══ DATA EXTRACTS ══
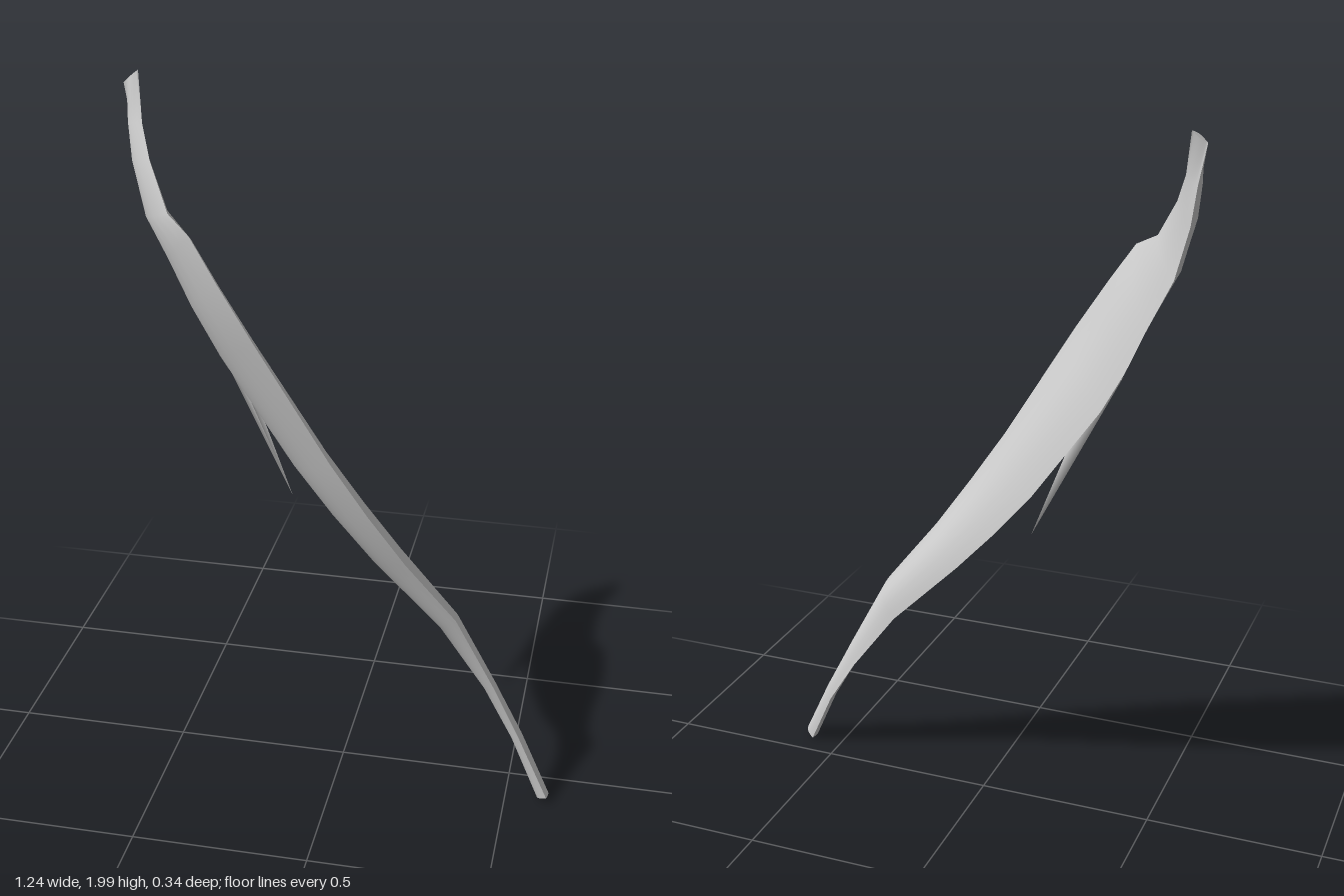
import * as THREE from 'three';

const grey = new THREE.MeshStandardMaterial({ color: 0xcccccc, side: THREE.DoubleSide });
const vec = (p) => new THREE.Vector3(...p);

// Stations from tip to quill: upper edge, lower edge, bulge of outer face, bulge of inner face
const stations = [
  [[-0.585, 2.0, -0.17], [-0.62, 1.97, -0.15], 0.012, 0.008],
  [[-0.555, 1.88, -0.09], [-0.605, 1.87, -0.17], 0.026, 0.006],
  [[-0.52, 1.8, -0.03], [-0.59, 1.77, -0.162], 0.034, 0.008],
  [[-0.45, 1.69, 0.06], [-0.55, 1.63, -0.142], 0.042, 0.014],
  [[-0.38, 1.65, 0.11], [-0.48, 1.49, -0.125], 0.047, 0.022],
  [[-0.3, 1.54, 0.148], [-0.425, 1.37, -0.113], 0.049, 0.029],
  [[-0.2, 1.39, 0.17], [-0.36, 1.255, -0.1], 0.049, 0.035],
  [[0, 1.06, 0.165], [-0.16, 0.975, -0.065], 0.046, 0.04],
  [[0.1, 0.91, 0.158], [-0.05, 0.845, -0.047], 0.043, 0.041],
  [[0.2, 0.765, 0.14], [0.07, 0.715, -0.03], 0.038, 0.04],
  [[0.34, 0.585, 0.11], [0.28, 0.505, 0], 0.024, 0.034],
  [[0.45, 0.37, 0.095], [0.42, 0.32, 0.01], 0.016, 0.02],
  [[0.53, 0.21, 0.1], [0.51, 0.18, 0.03], 0.016, 0.017],
  [[0.62, 0.03, 0.125], [0.595, 0.008, 0.065], 0.018, 0.018],
];
const ACROSS = 8;
const upper = stations.map((s) => vec(s[0]));
const lower = stations.map((s) => vec(s[1]));

// Point on a face: sign +1 is the inner face, -1 the outer one
function facePoint(i, j, sign) {
  const prev = Math.max(i - 1, 0), next = Math.min(i + 1, stations.length - 1);
  const along = upper[next].clone().add(lower[next]).sub(upper[prev]).sub(lower[prev]);
  const normal = upper[i].clone().sub(lower[i]).cross(along).normalize();
  const bulge = (sign > 0 ? stations[i][3] : -stations[i][2]) * Math.sin((Math.PI * j) / ACROSS);
  return lower[i].clone().lerp(upper[i], j / ACROSS).addScaledVector(normal, bulge);
}

function makeMesh(name, positions, index) {
  const geometry = new THREE.BufferGeometry();
  geometry.setAttribute('position', new THREE.Float32BufferAttribute(positions, 3));
  geometry.setIndex(index);
  geometry.computeVertexNormals();
  const mesh = new THREE.Mesh(geometry, grey);
  mesh.name = name;
  return mesh;
}

// One lofted side of the vane
function vaneFace(name, sign) {
  const positions = [], index = [], row = ACROSS + 1;
  for (let i = 0; i < stations.length; i++) {
    for (let j = 0; j <= ACROSS; j++) positions.push(...facePoint(i, j, sign).toArray());
  }
  for (let i = 0; i < stations.length - 1; i++) {
    for (let j = 0; j < ACROSS; j++) {
      const a = i * row + j, b = a + 1, c = a + row, d = c + 1;
      if (sign > 0) index.push(a, b, d, a, d, c);
      else index.push(a, d, b, a, c, d);
    }
  }
  return makeMesh(name, positions, index);
}

// Flat cap joining the two faces at an end
function endCap(name, i, flip) {
  const positions = [], index = [];
  for (let j = 0; j <= ACROSS; j++) {
    positions.push(...facePoint(i, j, 1).toArray(), ...facePoint(i, j, -1).toArray());
  }
  for (let j = 0; j < ACROSS; j++) {
    const a = j * 2, b = a + 1, c = a + 2, d = a + 3;
    if (flip) index.push(a, c, d, a, d, b);
    else index.push(a, d, c, a, b, d);
  }
  return makeMesh(name, positions, index);
}

export function createModel() {
  const feather = new THREE.Group();
  feather.name = 'feather';
  feather.add(vaneFace('innerVane', 1), vaneFace('outerVane', -1));
  feather.add(endCap('tipCap', 0, true), endCap('quillCap', stations.length - 1, false));

  // Loose barb splitting from the lower edge, a thin three-sided spike
  const barb = [
    [-0.42, 1.36, -0.1], [-0.26, 1.12, -0.07], [-0.29, 1.17, -0.05], [-0.15, 0.85, -0.03],
  ];
  feather.add(makeMesh('looseBarb', barb.flat(), [0, 1, 3, 0, 3, 2, 1, 2, 3, 0, 2, 1]));
  return feather;
}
═══
Each line in the data that holds the string "geometry" needs to be copied.

[SOLUTION]
  const geometry = new THREE.BufferGeometry();
  geometry.setAttribute('position', new THREE.Float32BufferAttribute(positions, 3));
  geometry.setIndex(index);
  geometry.computeVertexNormals();
  const mesh = new THREE.Mesh(geometry, grey);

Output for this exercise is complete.